Pictures paired with source code

━━━━━━━━━━━━━━━━━━━━

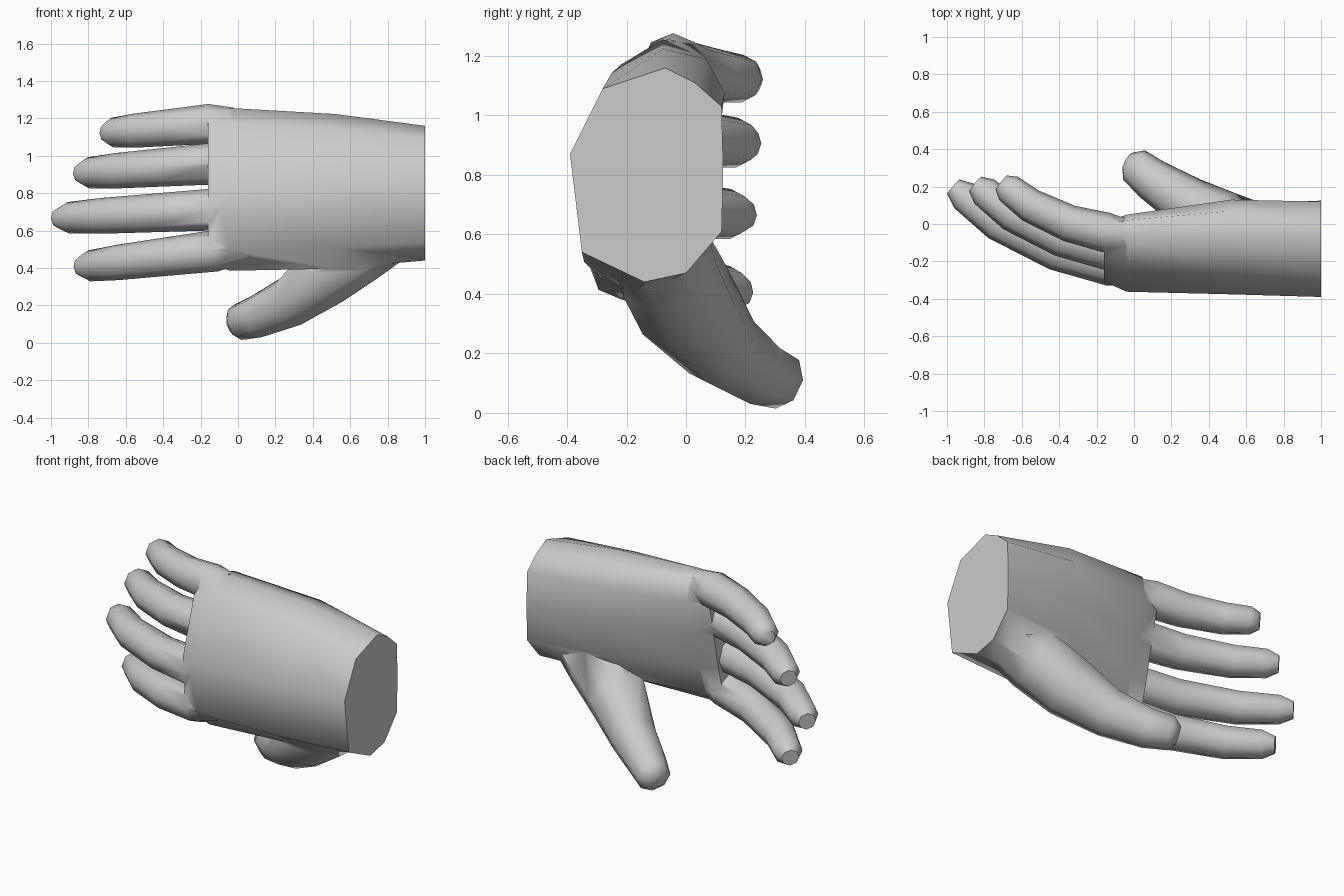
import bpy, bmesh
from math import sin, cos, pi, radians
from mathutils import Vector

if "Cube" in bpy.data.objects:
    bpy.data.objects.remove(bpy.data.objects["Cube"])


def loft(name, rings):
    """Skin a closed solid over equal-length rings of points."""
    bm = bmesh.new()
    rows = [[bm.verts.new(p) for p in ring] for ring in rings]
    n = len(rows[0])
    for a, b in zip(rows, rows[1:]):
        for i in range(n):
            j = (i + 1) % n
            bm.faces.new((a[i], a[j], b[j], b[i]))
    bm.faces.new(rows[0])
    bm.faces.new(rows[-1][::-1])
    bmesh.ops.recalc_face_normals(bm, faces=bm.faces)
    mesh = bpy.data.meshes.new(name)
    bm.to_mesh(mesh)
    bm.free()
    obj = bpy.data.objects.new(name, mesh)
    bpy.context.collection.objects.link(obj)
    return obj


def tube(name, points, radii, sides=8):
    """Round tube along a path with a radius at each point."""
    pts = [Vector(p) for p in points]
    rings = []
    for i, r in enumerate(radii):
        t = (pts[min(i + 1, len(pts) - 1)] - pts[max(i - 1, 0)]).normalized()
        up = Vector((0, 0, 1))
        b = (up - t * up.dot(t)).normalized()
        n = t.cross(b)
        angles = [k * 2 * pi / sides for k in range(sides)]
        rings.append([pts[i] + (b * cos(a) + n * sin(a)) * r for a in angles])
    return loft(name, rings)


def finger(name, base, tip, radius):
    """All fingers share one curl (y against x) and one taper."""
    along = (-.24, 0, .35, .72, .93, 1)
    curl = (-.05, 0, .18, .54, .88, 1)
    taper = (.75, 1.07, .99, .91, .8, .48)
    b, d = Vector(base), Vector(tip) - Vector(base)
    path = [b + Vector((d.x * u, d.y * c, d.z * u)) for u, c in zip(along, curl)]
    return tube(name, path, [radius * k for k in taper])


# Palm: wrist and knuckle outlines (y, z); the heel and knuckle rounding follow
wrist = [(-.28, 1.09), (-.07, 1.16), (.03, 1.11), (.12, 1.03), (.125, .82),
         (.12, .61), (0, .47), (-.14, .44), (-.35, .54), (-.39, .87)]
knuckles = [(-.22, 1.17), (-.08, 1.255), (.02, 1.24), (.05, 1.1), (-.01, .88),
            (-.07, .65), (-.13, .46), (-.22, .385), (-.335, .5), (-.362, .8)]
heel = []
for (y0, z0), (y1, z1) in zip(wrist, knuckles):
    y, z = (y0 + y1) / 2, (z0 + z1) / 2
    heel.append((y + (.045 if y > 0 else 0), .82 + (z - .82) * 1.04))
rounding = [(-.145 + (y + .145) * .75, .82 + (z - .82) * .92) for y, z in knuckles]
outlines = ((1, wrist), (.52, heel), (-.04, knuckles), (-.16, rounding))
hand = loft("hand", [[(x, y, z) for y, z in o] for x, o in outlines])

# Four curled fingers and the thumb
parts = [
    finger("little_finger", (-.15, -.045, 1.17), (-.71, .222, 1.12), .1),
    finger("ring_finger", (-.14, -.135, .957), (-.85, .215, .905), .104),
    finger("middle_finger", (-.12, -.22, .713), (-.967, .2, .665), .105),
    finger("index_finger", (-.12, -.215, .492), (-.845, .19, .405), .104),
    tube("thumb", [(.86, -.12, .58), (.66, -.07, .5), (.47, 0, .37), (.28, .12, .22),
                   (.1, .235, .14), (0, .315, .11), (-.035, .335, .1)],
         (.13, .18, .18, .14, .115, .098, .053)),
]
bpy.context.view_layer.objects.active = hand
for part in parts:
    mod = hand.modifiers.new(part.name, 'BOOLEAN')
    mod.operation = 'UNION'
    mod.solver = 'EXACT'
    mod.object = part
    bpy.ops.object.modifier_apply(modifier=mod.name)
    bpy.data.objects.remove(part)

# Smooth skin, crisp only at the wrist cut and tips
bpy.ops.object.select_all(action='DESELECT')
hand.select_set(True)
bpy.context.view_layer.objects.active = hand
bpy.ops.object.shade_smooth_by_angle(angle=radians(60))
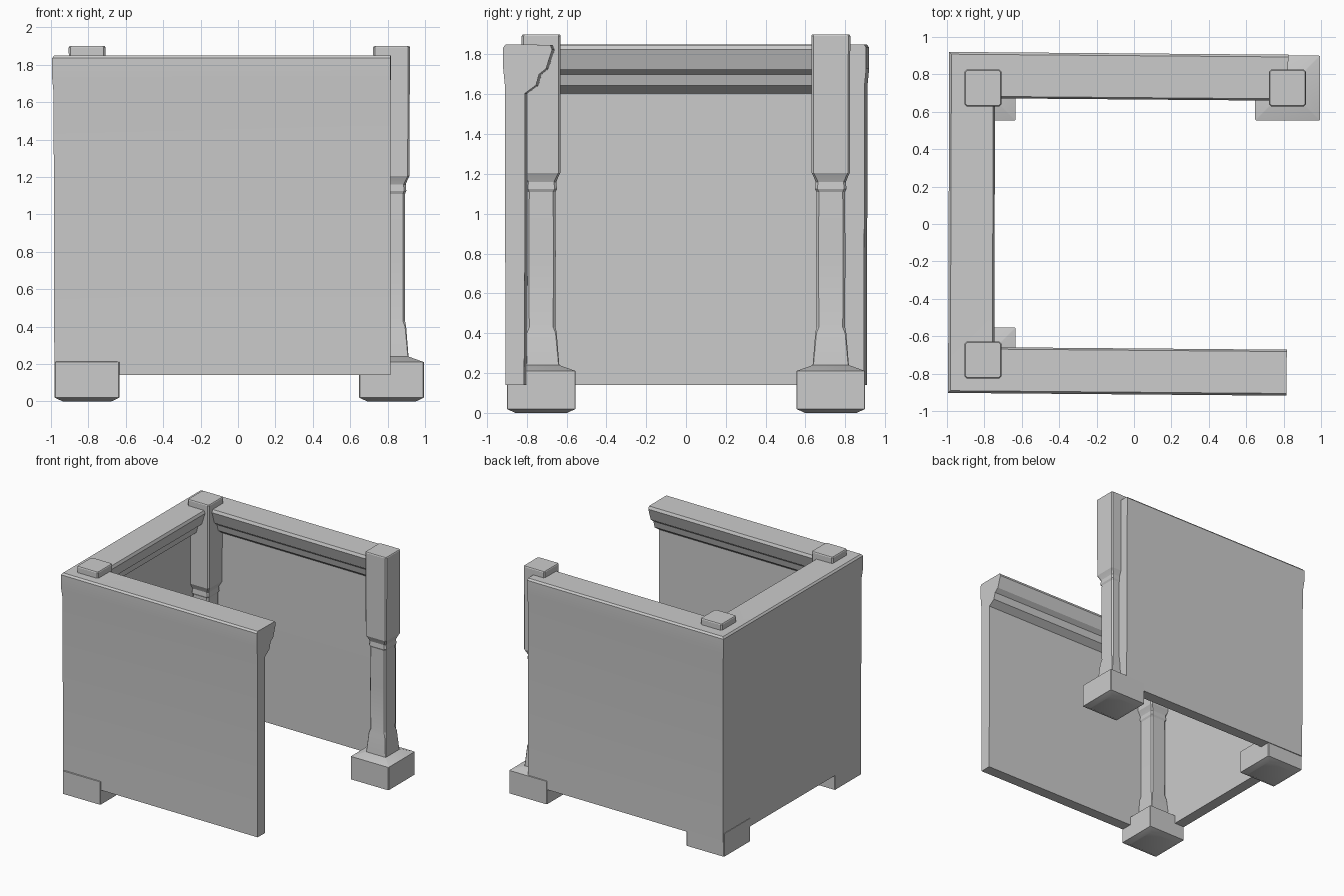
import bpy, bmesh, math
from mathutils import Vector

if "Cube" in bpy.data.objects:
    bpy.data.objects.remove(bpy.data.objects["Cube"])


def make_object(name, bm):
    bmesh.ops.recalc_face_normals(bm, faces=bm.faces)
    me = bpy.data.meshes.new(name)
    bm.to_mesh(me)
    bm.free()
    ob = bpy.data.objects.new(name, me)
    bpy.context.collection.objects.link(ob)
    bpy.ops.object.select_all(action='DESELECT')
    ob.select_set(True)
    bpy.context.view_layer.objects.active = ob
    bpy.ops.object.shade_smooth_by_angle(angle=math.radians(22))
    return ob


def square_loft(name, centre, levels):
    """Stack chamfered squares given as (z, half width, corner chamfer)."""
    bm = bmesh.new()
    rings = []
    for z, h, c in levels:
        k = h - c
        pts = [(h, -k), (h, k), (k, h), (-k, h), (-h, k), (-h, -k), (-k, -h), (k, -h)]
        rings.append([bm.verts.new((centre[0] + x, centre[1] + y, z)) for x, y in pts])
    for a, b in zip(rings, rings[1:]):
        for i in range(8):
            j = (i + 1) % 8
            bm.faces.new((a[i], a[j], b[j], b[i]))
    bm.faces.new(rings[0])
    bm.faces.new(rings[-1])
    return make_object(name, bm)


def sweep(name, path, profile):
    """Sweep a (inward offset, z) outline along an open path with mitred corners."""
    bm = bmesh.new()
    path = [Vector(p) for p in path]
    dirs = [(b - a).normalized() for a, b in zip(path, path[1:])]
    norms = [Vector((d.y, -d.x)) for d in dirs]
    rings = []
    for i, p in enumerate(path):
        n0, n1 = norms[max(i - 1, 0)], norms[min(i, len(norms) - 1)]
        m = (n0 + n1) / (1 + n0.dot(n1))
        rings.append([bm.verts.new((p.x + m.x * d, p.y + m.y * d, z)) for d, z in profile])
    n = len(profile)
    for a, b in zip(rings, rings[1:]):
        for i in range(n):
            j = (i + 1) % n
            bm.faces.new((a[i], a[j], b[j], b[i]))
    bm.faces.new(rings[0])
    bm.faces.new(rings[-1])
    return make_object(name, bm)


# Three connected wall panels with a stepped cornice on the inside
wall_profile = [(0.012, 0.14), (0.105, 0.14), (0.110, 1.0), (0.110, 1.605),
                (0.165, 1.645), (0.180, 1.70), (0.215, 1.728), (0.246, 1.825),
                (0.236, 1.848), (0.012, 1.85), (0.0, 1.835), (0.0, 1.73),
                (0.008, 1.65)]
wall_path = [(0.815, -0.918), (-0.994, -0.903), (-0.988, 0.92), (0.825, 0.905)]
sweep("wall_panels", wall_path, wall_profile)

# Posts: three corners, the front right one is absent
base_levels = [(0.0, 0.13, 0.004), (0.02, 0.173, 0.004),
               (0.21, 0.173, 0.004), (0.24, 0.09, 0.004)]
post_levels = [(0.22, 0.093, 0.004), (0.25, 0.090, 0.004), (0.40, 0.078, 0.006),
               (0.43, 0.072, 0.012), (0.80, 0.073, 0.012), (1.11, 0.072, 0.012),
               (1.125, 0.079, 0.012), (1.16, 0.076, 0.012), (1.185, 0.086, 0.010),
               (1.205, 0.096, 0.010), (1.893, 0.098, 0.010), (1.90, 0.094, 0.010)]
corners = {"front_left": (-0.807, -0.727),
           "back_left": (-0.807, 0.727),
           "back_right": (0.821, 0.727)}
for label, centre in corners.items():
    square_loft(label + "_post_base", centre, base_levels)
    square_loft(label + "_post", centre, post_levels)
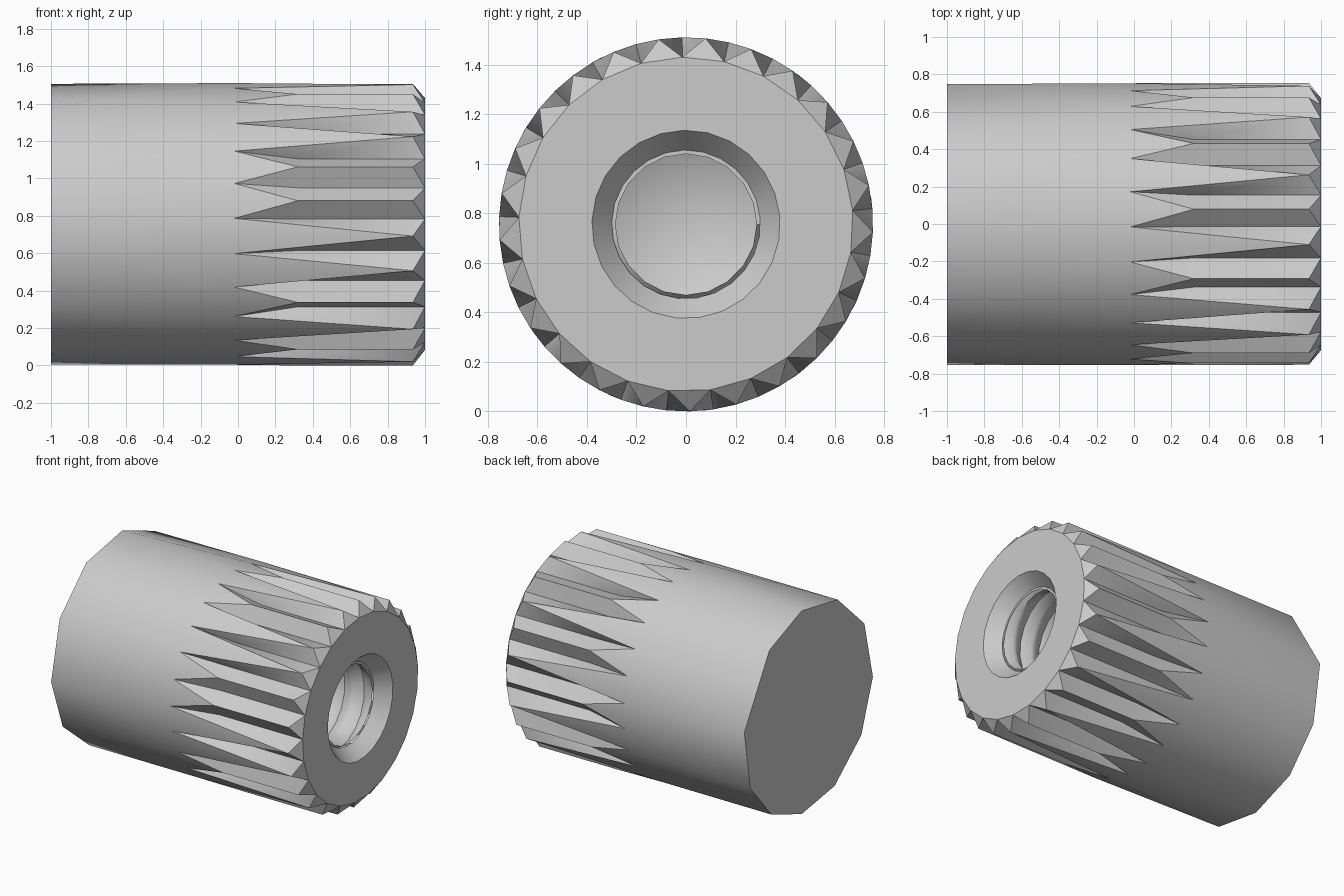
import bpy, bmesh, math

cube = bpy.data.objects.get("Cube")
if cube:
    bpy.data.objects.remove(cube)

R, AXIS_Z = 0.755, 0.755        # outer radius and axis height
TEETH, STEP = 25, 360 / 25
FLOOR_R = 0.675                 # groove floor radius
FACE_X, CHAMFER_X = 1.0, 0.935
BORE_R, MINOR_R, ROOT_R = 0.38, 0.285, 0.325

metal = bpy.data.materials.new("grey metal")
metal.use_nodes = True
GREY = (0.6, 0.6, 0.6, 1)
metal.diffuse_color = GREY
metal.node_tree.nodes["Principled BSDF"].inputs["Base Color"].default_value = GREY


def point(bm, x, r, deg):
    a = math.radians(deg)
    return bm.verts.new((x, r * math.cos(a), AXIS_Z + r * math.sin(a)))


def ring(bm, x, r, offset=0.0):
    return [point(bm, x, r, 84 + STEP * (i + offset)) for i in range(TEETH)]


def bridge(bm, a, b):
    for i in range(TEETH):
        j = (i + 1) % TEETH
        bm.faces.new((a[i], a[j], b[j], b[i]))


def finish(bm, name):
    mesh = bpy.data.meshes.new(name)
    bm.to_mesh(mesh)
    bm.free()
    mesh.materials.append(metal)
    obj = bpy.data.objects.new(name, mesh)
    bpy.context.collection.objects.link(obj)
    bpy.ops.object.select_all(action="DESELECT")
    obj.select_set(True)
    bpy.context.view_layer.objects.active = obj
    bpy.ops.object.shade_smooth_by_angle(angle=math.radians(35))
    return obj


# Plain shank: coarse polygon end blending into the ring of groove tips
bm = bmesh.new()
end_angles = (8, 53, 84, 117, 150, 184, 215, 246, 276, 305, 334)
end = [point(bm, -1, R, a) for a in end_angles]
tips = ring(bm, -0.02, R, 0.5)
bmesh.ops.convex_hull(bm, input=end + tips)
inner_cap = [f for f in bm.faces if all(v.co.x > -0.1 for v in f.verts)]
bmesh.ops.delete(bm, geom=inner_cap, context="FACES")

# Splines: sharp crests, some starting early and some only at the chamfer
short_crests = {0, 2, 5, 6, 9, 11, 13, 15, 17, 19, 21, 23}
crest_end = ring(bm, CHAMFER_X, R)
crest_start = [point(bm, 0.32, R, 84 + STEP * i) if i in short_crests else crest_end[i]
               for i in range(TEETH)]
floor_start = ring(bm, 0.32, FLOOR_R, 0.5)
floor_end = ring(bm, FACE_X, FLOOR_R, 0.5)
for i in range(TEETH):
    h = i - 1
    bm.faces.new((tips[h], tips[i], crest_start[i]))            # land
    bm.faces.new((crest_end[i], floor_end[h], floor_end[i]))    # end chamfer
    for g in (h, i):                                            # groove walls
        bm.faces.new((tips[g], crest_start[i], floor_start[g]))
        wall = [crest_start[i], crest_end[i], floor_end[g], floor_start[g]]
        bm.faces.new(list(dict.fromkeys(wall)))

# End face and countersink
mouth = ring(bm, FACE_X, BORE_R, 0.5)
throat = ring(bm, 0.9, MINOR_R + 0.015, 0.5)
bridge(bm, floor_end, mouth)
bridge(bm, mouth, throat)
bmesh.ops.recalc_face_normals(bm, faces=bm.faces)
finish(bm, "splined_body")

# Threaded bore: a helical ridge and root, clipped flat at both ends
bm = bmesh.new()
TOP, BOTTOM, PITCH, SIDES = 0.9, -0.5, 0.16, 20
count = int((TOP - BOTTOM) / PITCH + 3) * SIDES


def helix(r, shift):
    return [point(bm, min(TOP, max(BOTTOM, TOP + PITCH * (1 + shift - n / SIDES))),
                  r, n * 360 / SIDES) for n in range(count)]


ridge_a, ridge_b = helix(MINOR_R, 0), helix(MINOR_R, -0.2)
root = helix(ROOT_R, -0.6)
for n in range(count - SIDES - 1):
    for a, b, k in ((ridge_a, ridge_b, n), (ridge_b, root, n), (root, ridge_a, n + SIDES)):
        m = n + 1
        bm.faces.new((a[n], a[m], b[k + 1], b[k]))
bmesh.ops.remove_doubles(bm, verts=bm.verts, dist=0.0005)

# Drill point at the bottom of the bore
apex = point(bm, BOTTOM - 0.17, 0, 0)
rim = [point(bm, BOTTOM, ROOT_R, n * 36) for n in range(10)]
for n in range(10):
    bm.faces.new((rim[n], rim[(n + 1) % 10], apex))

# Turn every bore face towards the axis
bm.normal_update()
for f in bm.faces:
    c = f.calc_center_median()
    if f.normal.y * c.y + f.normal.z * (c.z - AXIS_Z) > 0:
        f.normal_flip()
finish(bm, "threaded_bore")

━━━━━━━━━━━━━━━━━━━━

Lines containing the string "context" are the ones to copy from the entries above.

▶ **RESPONSE TO THIS TASK**:
    bpy.context.collection.objects.link(obj)
bpy.context.view_layer.objects.active = hand
bpy.context.view_layer.objects.active = hand
    bpy.context.collection.objects.link(ob)
    bpy.context.view_layer.objects.active = ob
    bpy.context.collection.objects.link(obj)
    bpy.context.view_layer.objects.active = obj
bmesh.ops.delete(bm, geom=inner_cap, context="FACES")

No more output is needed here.